GREENSBORO, N.C. -- As thousands of basketball fans pack Greensboro Coliseum for this year's ACC tournament, student athletes take center stage.
It’s a life Stephanie Barrett lived for three years while in college.
"From running to lifting to conditioning to skills practice, there was always something on the calendar," Barrett said.
She played Division 1 and Division 3 softball.
A sport she picked up when she was eight.
"It was very busy, very hectic and not a lot of down time," she said.
She put away her glove and softball bat in 2012 after graduating and becoming a personal trainer.
She's now a grad student at UNCG, working on her master's degree in kinesiology.
It's a life she says that was hard to adjust to after years of being an athlete.
"The loss of that piece of you is harder to figure out for sure. That's been the hardest part," she said.
Barrett deals with stiff joints and aches.
"It took a toll on my knees and my hips and my ankles," she said.
It's a reality Dr. Erin Reifsteck says many student athletes go through after graduating.
"When all of a sudden you're not competing anymore, you're not a student athlete, what does that mean and how do I cope with that?" Reifsteck asked.
Using a grant from the NCAA, Reifsteck has created the Moving On! program at UNCG.
"We want to help student athletes move on from college sports and make a healthy transition," Reifsteck said.
The program will guide students for four weeks using workshops to help them adjust into a life off the field.

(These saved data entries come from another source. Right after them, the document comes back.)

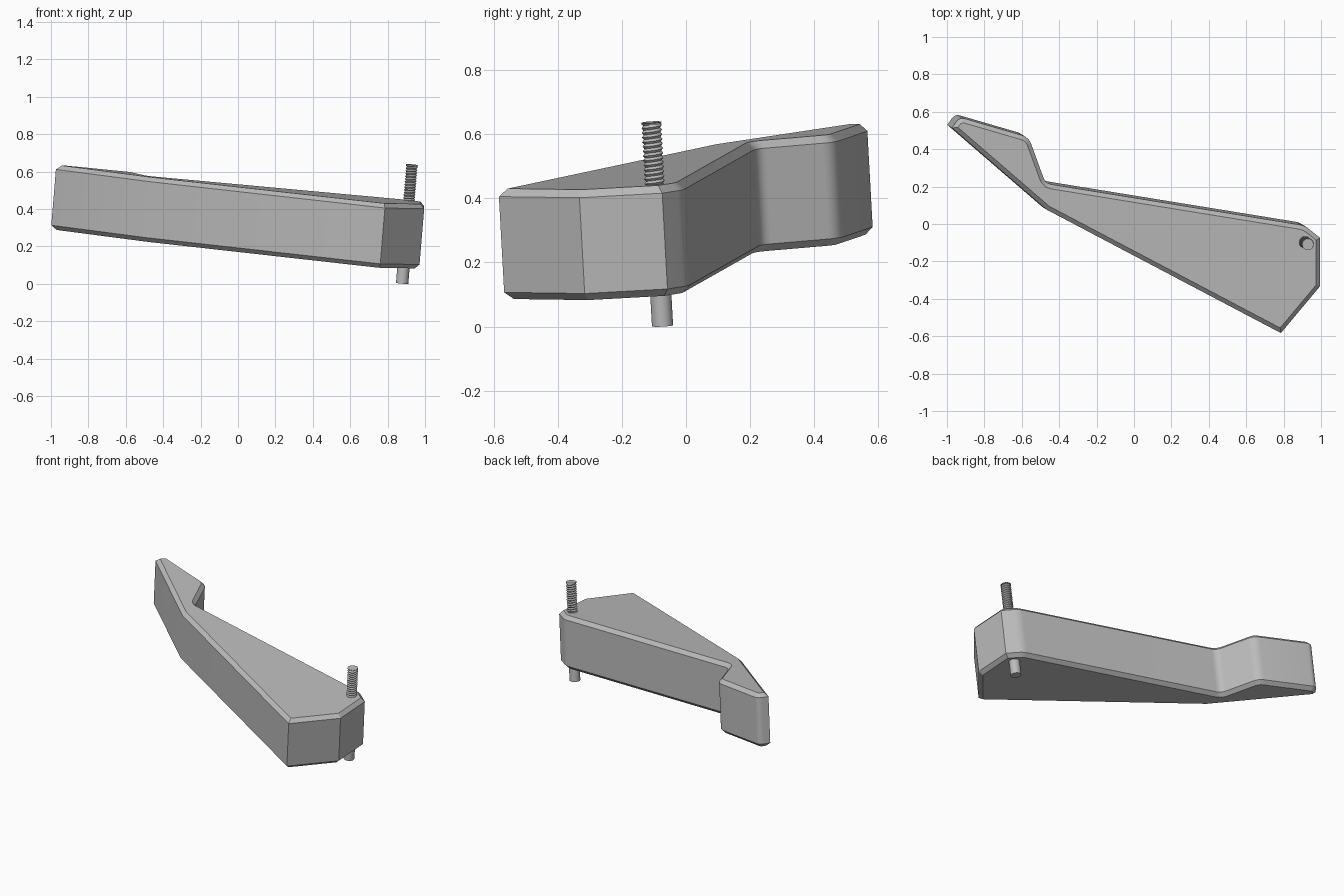
import bpy, bmesh, math
from mathutils import Vector, Matrix

if "Cube" in bpy.data.objects:
    bpy.data.objects.remove(bpy.data.objects["Cube"], do_unlink=True)

# One plain grey metal
metal = bpy.data.materials.new("grey metal")
metal.use_nodes = True
metal.diffuse_color = (0.5, 0.5, 0.5, 1)
metal.node_tree.nodes["Principled BSDF"].inputs["Base Color"].default_value = (0.5, 0.5, 0.5, 1)

# The whole part leans: its own up axis and the frame that follows it
AXIS = Vector((0.083, -0.055, 1)).normalized()
TILT = Vector((0, 0, 1)).rotation_difference(AXIS).to_matrix()
FRAME = Matrix.Translation((0, 0, 0.352)) @ TILT.to_4x4()


def on_plane(x, y):
    """Local position of the mid-plane point lying above ground point x, y."""
    return TILT.inverted() @ Vector((x, y, -(AXIS.x * x + AXIS.y * y) / AXIS.z))


def finish(bm, name):
    bmesh.ops.recalc_face_normals(bm, faces=bm.faces[:])
    mesh = bpy.data.meshes.new(name)
    bm.to_mesh(mesh)
    bm.free()
    mesh.materials.append(metal)
    obj = bpy.data.objects.new(name, mesh)
    obj.matrix_world = FRAME
    bpy.context.collection.objects.link(obj)
    bpy.ops.object.select_all(action="DESELECT")
    obj.select_set(True)
    bpy.context.view_layer.objects.active = obj
    bpy.ops.object.shade_smooth_by_angle(angle=math.radians(25))
    return obj


def rounded(corners, steps=6):
    """Outline with each corner (x, y, setback) eased by a short curve."""
    pts = [on_plane(x, y) for x, y, _ in corners]
    out = []
    for i, p in enumerate(pts):
        back = corners[i][2]
        if not back:
            out.append(p)
            continue
        a = p + (pts[i - 1] - p).normalized() * back
        b = p + (pts[(i + 1) % len(pts)] - p).normalized() * back
        for k in range(steps + 1):
            t = k / steps
            out.append(a.lerp(p, t).lerp(p.lerp(b, t), t))
    return out


# Arm body: extruded outline with chamfered rims
HALF = 0.173
outline = rounded([
    (0.773, -0.575, 0), (0.983, -0.324, 0), (0.983, -0.066, 0),
    (0.90, 0.0, 0.03), (-0.485, 0.225, 0.035), (-0.575, 0.472, 0.04),
    (-0.945, 0.58, 0.03), (-0.986, 0.522, 0), (-0.48, 0.085, 0),
])
bm = bmesh.new()
base = bm.faces.new([bm.verts.new((p.x, p.y, -HALF)) for p in outline])
ext = bmesh.ops.extrude_face_region(bm, geom=[base], use_keep_orig=True)
bmesh.ops.translate(bm, vec=(0, 0, 2 * HALF),
                    verts=[g for g in ext["geom"] if isinstance(g, bmesh.types.BMVert)])
bmesh.ops.recalc_face_normals(bm, faces=bm.faces[:])
rims = [e for e in bm.edges if abs(e.verts[0].co.z - e.verts[1].co.z) < 0.001]
bmesh.ops.bevel(bm, geom=rims, offset=0.023, segments=1, affect="EDGES", clamp_overlap=False)
finish(bm, "arm_body")

# Smooth pin through the body
ROD = on_plane(0.90, -0.088)
PIN_BOTTOM, PIN_TOP, ROD_TOP = -0.271, 0.15, 0.366
bm = bmesh.new()
bmesh.ops.create_cone(bm, cap_ends=True, segments=32, radius1=0.033, radius2=0.033,
                      depth=PIN_TOP - PIN_BOTTOM,
                      matrix=Matrix.Translation((ROD.x, ROD.y, (PIN_TOP + PIN_BOTTOM) / 2)))
finish(bm, "pin")

# Threaded stud: helical ridge, flattened at its top end
CREST, ROOT, PITCH, SIDES = 0.032, 0.026, 0.0145, 32
start = PIN_TOP - PITCH
rows = 2 * math.ceil((ROD_TOP - start) / PITCH) + 1
bm = bmesh.new()
grid = []
for j in range(rows):
    ring = []
    for s in range(SIDES + 1):
        a = 2 * math.pi * s / SIDES
        z = min(start + PITCH * (j / 2 + s / SIDES), ROD_TOP)
        r = ROOT if j % 2 else CREST
        ring.append(bm.verts.new((ROD.x + r * math.cos(a), ROD.y + r * math.sin(a), z)))
    grid.append(ring)
for low, high in zip(grid, grid[1:]):
    for s in range(SIDES):
        bm.faces.new((low[s], low[s + 1], high[s + 1], high[s]))
bmesh.ops.remove_doubles(bm, verts=bm.verts[:], dist=0.00005)
finish(bm, "threaded_stud")

# Flat end of the stud
bm = bmesh.new()
bmesh.ops.create_cone(bm, cap_ends=True, segments=SIDES, radius1=CREST, radius2=CREST - 0.003,
                      depth=0.006, matrix=Matrix.Translation((ROD.x, ROD.y, ROD_TOP - 0.002)))
finish(bm, "stud_end")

A life where Reifsteck says many former athletes have spiraled into depression or physical illness.